The Reality of Robots
It was big news this week when the world champion of Chinese strategy game ‘Go’ was defeated by an Artificial Intelligence computer opponent. It came as such a surprise mainly because in order to prevail the computer must be capable of human like intuition. In Go each player typically has a choice of 200 moves compared with about 20 in chess. Therefore, it can be very difficult to determine who is winning and many of the top human players rely on instinct and reading the body language of opponents.

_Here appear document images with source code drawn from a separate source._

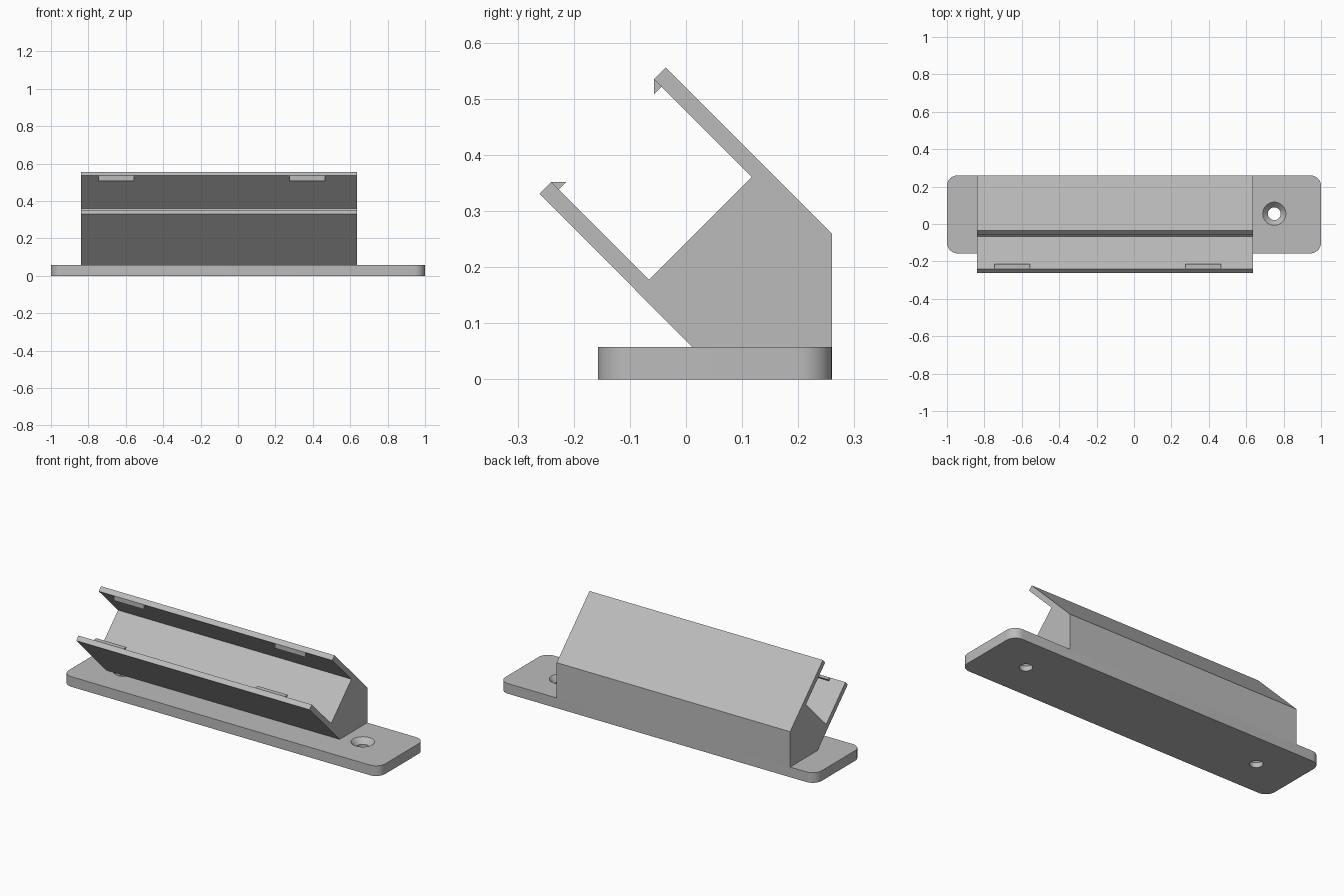
import bpy, bmesh, math

if "Cube" in bpy.data.objects:
    bpy.data.objects.remove(bpy.data.objects["Cube"])

# Single plain grey material
grey = bpy.data.materials.new("plain_grey")
grey.use_nodes = True
colour = (0.5, 0.5, 0.5, 1)
grey.diffuse_color = colour
grey.node_tree.nodes["Principled BSDF"].inputs["Base Color"].default_value = colour


def add_object(name, bm):
    bmesh.ops.recalc_face_normals(bm, faces=bm.faces)
    mesh = bpy.data.meshes.new(name)
    bm.to_mesh(mesh)
    bm.free()
    mesh.materials.append(grey)
    obj = bpy.data.objects.new(name, mesh)
    bpy.context.collection.objects.link(obj)
    return obj


def extrude(name, points, vector):
    """Solid prism from a closed outline."""
    bm = bmesh.new()
    face = bm.faces.new([bm.verts.new(p) for p in points])
    result = bmesh.ops.extrude_face_region(bm, geom=[face], use_keep_orig=True)
    moved = [v for v in result["geom"] if isinstance(v, bmesh.types.BMVert)]
    bmesh.ops.translate(bm, verts=moved, vec=vector)
    return add_object(name, bm)


def extrude_x(name, profile, x0, x1):
    return extrude(name, [(x0, y, z) for y, z in profile], (x1 - x0, 0, 0))


# Base plate with rounded corners
BACK, FRONT, THICK, RADIUS = 0.26, -0.157, 0.058, 0.057
STEPS = 10
corners = [(1, BACK, 0), (-1, BACK, 1), (-1, FRONT, 2), (1, FRONT, 3)]
outline = []
for x, y, quarter in corners:
    cx = x - math.copysign(RADIUS, x)
    cy = y - math.copysign(RADIUS, y)
    for i in range(STEPS + 1):
        a = (quarter + i / STEPS) * math.pi / 2
        outline.append((cx + RADIUS * math.cos(a), cy + RADIUS * math.sin(a), 0))
base = extrude("base_plate", outline, (0, 0, THICK))

# Countersunk screw holes, cut by a stacked-ring plug
HOLE_Y = 0.055
rings = [(0.034, -0.02), (0.034, 0.028), (0.062, THICK), (0.062, 0.1)]
SIDES = 40
for side in (-1, 1):
    bm = bmesh.new()
    loops = []
    for r, z in rings:
        loops.append([bm.verts.new((side * 0.75 + r * math.cos(i * math.tau / SIDES),
                                    HOLE_Y + r * math.sin(i * math.tau / SIDES), z))
                      for i in range(SIDES)])
    bm.faces.new(loops[0])
    bm.faces.new(loops[-1])
    for low, high in zip(loops, loops[1:]):
        for i in range(SIDES):
            j = (i + 1) % SIDES
            bm.faces.new((low[i], low[j], high[j], high[i]))
    cutter = add_object("hole_cutter", bm)
    cutter.hide_render = True
    mod = base.modifiers.new("screw_hole", 'BOOLEAN')
    mod.operation, mod.solver, mod.object = 'DIFFERENCE', 'EXACT', cutter
    bpy.context.view_layer.objects.active = base
    bpy.ops.object.modifier_apply(modifier=mod.name)
    bpy.data.objects.remove(cutter)

bpy.ops.object.select_all(action='DESELECT')
base.select_set(True)
bpy.context.view_layer.objects.active = base
bpy.ops.object.shade_smooth_by_angle(angle=math.radians(25))

# Tilted cradle: wedge body with two parallel arms
cradle = [(0.011, THICK), (BACK, THICK), (BACK, 0.26), (-0.036, 0.556),
          (-0.057, 0.535), (0.117, 0.361), (-0.066, 0.178),
          (-0.24, 0.352), (-0.261, 0.331)]
extrude_x("cradle", cradle, -0.84, 0.635)

# Small retaining clips at the arm tips
upper_clip = [(-0.057, 0.535), (-0.057, 0.508), (-0.0435, 0.5215)]
lower_clip = [(-0.24, 0.352), (-0.213, 0.352), (-0.2265, 0.3385)]
for label, x0 in (("right", -0.745), ("left", 0.275)):
    extrude_x("upper_clip_" + label, upper_clip, x0, x0 + 0.19)
    extrude_x("lower_clip_" + label, lower_clip, x0, x0 + 0.19)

This defeat to a robot serves as a hard reminder that we are fast approaching a time when machines will be able to outperform humans at almost any task. The University of Oxford has estimated that 47% of US jobs could be automated within the next 20 years – and it isn’t just routine or repetitive jobs that can be done by computers, algorithms, machines and robots. More ‘human’ jobs like lawyers, teachers, journalists and receptionists are under threat too.
Experts have said we are on the cusp of the fourth industrial revolution, so is it time to start worrying? A poll of 2000 Americans conducted last year found that 65% Americans do believe that robots/software will definitely or probably be capable of doing much of the work that humans do now within 50 years time. Yet when it comes to considering the threat their own jobs are under 80% of those polled are convinced their profession will remain largely unchanged and will still exist 50 years from now. A mere 6% thought that their role will definitely not exist. Those who worked in education, government and the nonprofit sector were most skeptical that their jobs would be replaced.

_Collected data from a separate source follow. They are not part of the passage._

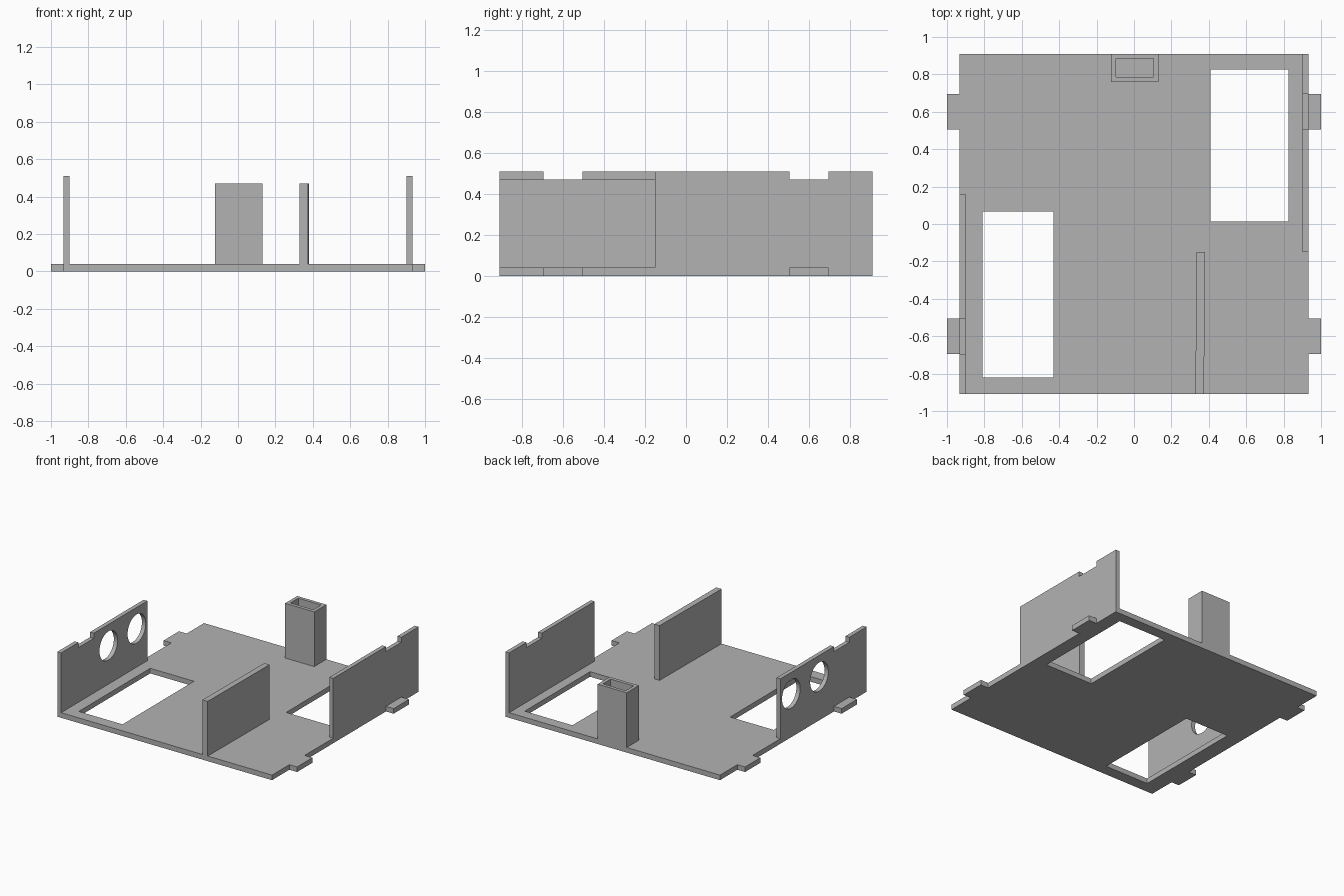
import bpy, bmesh, math
from mathutils import Vector

cube = bpy.data.objects.get("Cube")
if cube:
    bpy.data.objects.remove(cube, do_unlink=True)

grey = bpy.data.materials.new("plain grey")
grey.use_nodes = True
colour = (0.45, 0.45, 0.45, 1)
grey.diffuse_color = colour
grey.node_tree.nodes["Principled BSDF"].inputs["Base Color"].default_value = colour


def rect(a0, a1, b0, b1):
    return [(a0, b0), (a1, b0), (a1, b1), (a0, b1)]


def circle(a, b, r, n=40):
    return [(a + r * math.cos(math.tau * i / n), b + r * math.sin(math.tau * i / n))
            for i in range(n)]


def plate(name, loops, start, end, axis="z"):
    """Fill an outline with its holes and extrude it along an axis."""
    place = (lambda a, b: Vector((a, b, start))) if axis == "z" else \
            (lambda a, b: Vector((start, a, b)))
    push = Vector((0, 0, end - start)) if axis == "z" else Vector((end - start, 0, 0))
    bm = bmesh.new()
    for loop in loops:
        verts = [bm.verts.new(place(*p)) for p in loop]
        for i, v in enumerate(verts):
            bm.edges.new((v, verts[i - 1]))
    bmesh.ops.triangle_fill(bm, edges=bm.edges[:], use_beauty=True)
    ext = bmesh.ops.extrude_face_region(bm, geom=bm.faces[:], use_keep_orig=True)
    bmesh.ops.translate(bm, vec=push,
                        verts=[g for g in ext["geom"] if isinstance(g, bmesh.types.BMVert)])
    bmesh.ops.recalc_face_normals(bm, faces=bm.faces[:])
    mesh = bpy.data.meshes.new(name)
    bm.to_mesh(mesh)
    bm.free()
    mesh.materials.append(grey)
    obj = bpy.data.objects.new(name, mesh)
    bpy.context.collection.objects.link(obj)
    return obj


W, D, FLOOR, TOP, LOW = 0.933, 0.91, 0.04, 0.51, 0.47
TAB0, TAB1 = 0.505, 0.695

# Floor outline with four side tabs and two rectangular openings
side = [(W, -D), (W, -TAB1), (1, -TAB1), (1, -TAB0), (W, -TAB0),
        (W, TAB0), (1, TAB0), (1, TAB1), (W, TAB1), (W, D)]
outline = side + [(-x, y) for x, y in reversed(side)]
plate("floor", [outline, rect(-0.81, -0.43, -0.82, 0.067),
                rect(0.409, 0.825, 0.013, 0.825)], 0, FLOOR)


# Side walls, each with a notch in its top edge
def wall_outline(y0, y1, n0, n1):
    return [(y0, FLOOR), (y1, FLOOR), (y1, TOP), (n1, TOP),
            (n1, LOW), (n0, LOW), (n0, TOP), (y0, TOP)]


plate("left_wall", [wall_outline(-0.15, D, TAB0, TAB1)], 0.9, W, "x")
plate("right_wall", [wall_outline(-D, 0.16, -TAB1, -TAB0),
                     circle(-0.322, 0.342, 0.113), circle(0.027, 0.342, 0.113)],
      -W, -0.9, "x")

# Slightly skewed inner partition
plate("partition", [[(0.328, -D), (0.374, -D), (0.38, -0.15), (0.335, -0.15)]],
      FLOOR, LOW)

# Hollow post at the back edge
plate("hollow_post", [rect(-0.122, 0.131, 0.76, D), rect(-0.095, 0.104, 0.787, 0.884)],
      FLOOR, LOW)
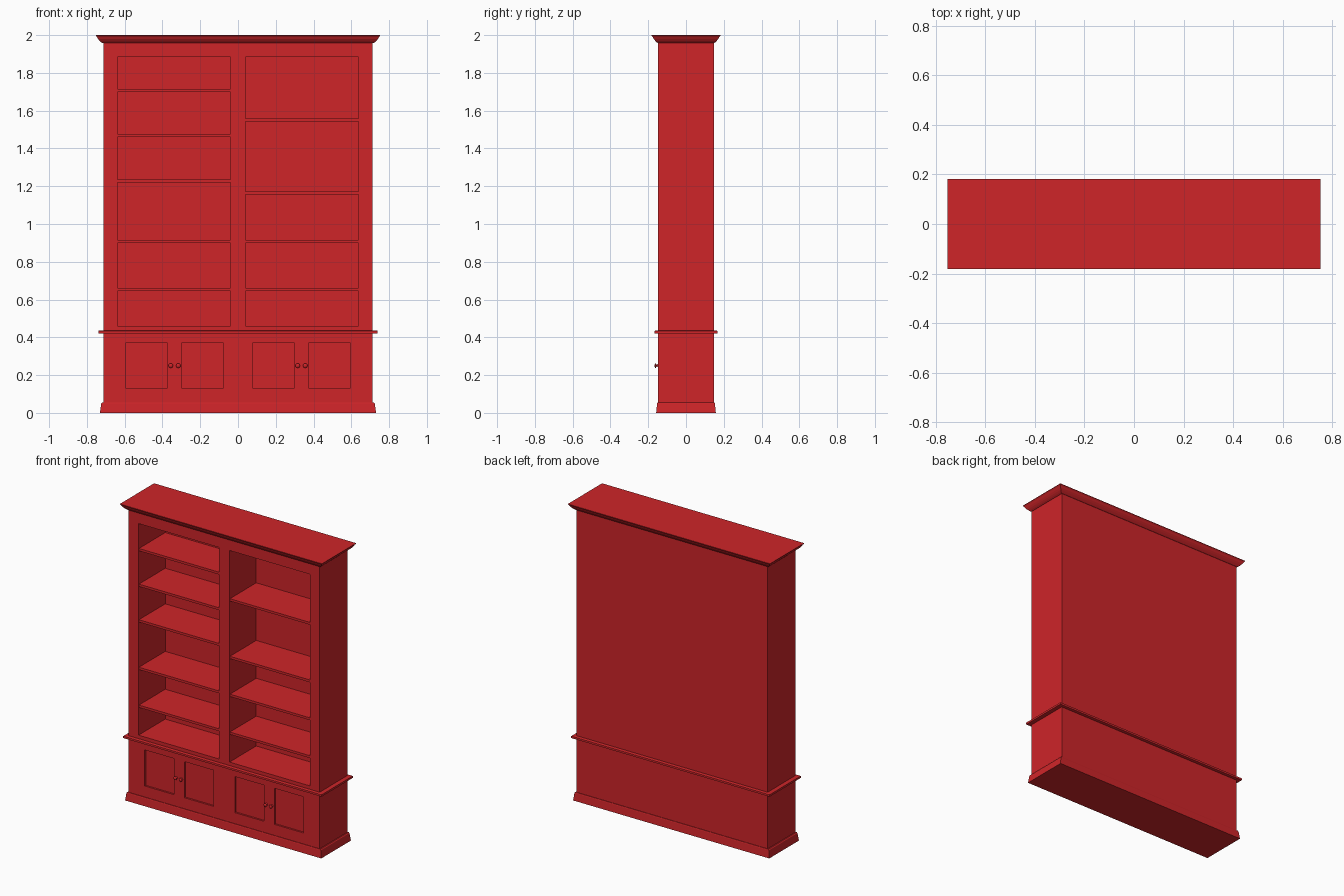
import bpy, bmesh, math
from mathutils import Matrix

if "Cube" in bpy.data.objects:
    bpy.data.objects.remove(bpy.data.objects["Cube"])

red = bpy.data.materials.new("red_paint")
red.diffuse_color = (0.62, 0.018, 0.022, 1)
red.use_nodes = True
red.node_tree.nodes["Principled BSDF"].inputs["Base Color"].default_value = red.diffuse_color


def finish(name, bm):
    bmesh.ops.recalc_face_normals(bm, faces=bm.faces)
    me = bpy.data.meshes.new(name)
    bm.to_mesh(me)
    bm.free()
    me.materials.append(red)
    ob = bpy.data.objects.new(name, me)
    bpy.context.collection.objects.link(ob)
    return ob


def add_box(bm, x0, x1, y0, y1, z0, z1):
    m = Matrix.Translation(((x0 + x1) / 2, (y0 + y1) / 2, (z0 + z1) / 2))
    m = m @ Matrix.Diagonal((x1 - x0, y1 - y0, z1 - z0, 1))
    bmesh.ops.create_cube(bm, size=1, matrix=m)


def moulding(name, profile):
    """Stack of rectangles (half width, half depth, z), capped at both ends."""
    bm = bmesh.new()
    rings = [[bm.verts.new((sx * hx, sy * hy, z))
              for sx, sy in ((-1, -1), (1, -1), (1, 1), (-1, 1))]
             for hx, hy, z in profile]
    for a, b in zip(rings, rings[1:]):
        for i in range(4):
            j = (i + 1) % 4
            bm.faces.new((a[i], a[j], b[j], b[i]))
    bm.faces.new(rings[0])
    bm.faces.new(rings[-1])
    return finish(name, bm)


W, D = 0.712, 0.147          # carcass half width and half depth
IN, OUT, BACK = 0.04, 0.638, 0.137

# Carcass with two open bays and four recessed door panels
bm = bmesh.new()
add_box(bm, -W, W, -D, D, 0.01, 1.97)
carcass = finish("carcass", bm)

bm = bmesh.new()
for s in (-1, 1):
    add_box(bm, *sorted((s * IN, s * OUT)), -0.3, BACK, 0.46, 1.885)
    for a, b in ((0.08, 0.297), (0.375, 0.592)):
        add_box(bm, *sorted((s * a, s * b)), -0.3, -D + 0.012, 0.13, 0.373)
cutter = finish("bay_and_panel_cutter", bm)
cutter.hide_render = True

mod = carcass.modifiers.new("openings", 'BOOLEAN')
mod.object = cutter
mod.operation = 'DIFFERENCE'
mod.solver = 'EXACT'
bpy.context.view_layer.objects.active = carcass
bpy.ops.object.modifier_apply(modifier=mod.name)
bpy.data.objects.remove(cutter)

# Shelves, given by the height of their undersides
bays = {
    "left": (-1, (0.645, 0.9, 1.22, 1.46, 1.7)),
    "right": (1, (0.645, 0.9, 1.155, 1.543)),
}
for side, (s, heights) in bays.items():
    for i, z in enumerate(heights):
        bm = bmesh.new()
        add_box(bm, *sorted((s * IN, s * OUT)), -D + 0.004, BACK, z, z + 0.016)
        finish(f"{side}_shelf_{i + 1}", bm)

# Plinth, waist moulding and cornice
moulding("plinth", [(0.731, 0.158, 0), (0.724, 0.153, 0.05),
                    (0.719, 0.151, 0.056), (0.712, 0.147, 0.056)])
moulding("waist_moulding", [(0.73, 0.158, 0.419), (0.739, 0.166, 0.421),
                            (0.739, 0.166, 0.434), (0.734, 0.161, 0.437)])
moulding("cornice", [(0.716, 0.149, 1.957), (0.724, 0.155, 1.962),
                     (0.733, 0.163, 1.97), (0.741, 0.171, 1.98),
                     (0.747, 0.176, 1.99), (0.753, 0.182, 1.997),
                     (0.753, 0.182, 2.0)])

# Turned door knobs (distance out from the door, radius)
knob_profile = [(-0.002, 0.009), (0.002, 0.008), (0.006, 0.005), (0.010, 0.006),
                (0.012, 0.011), (0.015, 0.012), (0.018, 0.009), (0.020, 0.001)]
for i, x in enumerate((-0.356, -0.316, 0.316, 0.356)):
    bm = bmesh.new()
    n, rings = 20, []
    for out, r in knob_profile:
        rings.append([bm.verts.new((x + r * math.cos(t), -D - out, 0.25 + r * math.sin(t)))
                      for t in (2 * math.pi * k / n for k in range(n))])
    for a, b in zip(rings, rings[1:]):
        for k in range(n):
            j = (k + 1) % n
            bm.faces.new((a[k], a[j], b[j], b[k]))
    bm.faces.new(rings[0])
    bm.faces.new(rings[-1])
    knob = finish(f"door_knob_{i + 1}", bm)
    bpy.ops.object.select_all(action='DESELECT')
    knob.select_set(True)
    bpy.context.view_layer.objects.active = knob
    bpy.ops.object.shade_smooth_by_angle(angle=math.radians(50))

There is no doubt that the power of technology will transform human employment. Robots will take away manual tasks from error-prone humans and employers won’t have the same productivity and retention issues with robots as they experience with humans. Over time human labour will become obsolete so the challenge we face at present is understanding what role mankind will have during and after the transition. If the jobscape is going to change so drastically how will the human race fill all the extra downtime? It has been estimated that unemployment could be as high as 50%. Many would argue that work is essential to human well-being and gives meaning to life, so what will humans do instead of work that will be rewarding and fulfilling?
Critics have suggested that the economy has adapted in the past, and can do so again. Take the example of farming; in the 1800s 80% of the US labour force worked on farms – today it’s only 2%. Mechanisation made the economy better off and people transitioned into jobs in other areas. Skeptics argue this will be the case with robots. More recently the rise of technologies has created completely new industries; the internet and ecommerce for instance.
We already have the capabilities to substitute bartenders, prison guards, pharmacists, receptionists, taxi drivers and more with robots and Google have just won a patent to start building worker robots with individual personalities. The robotic revolution is well underway – now we just have to figure out how it will aid rather than impede mankind – and we must do so sooner rather than later.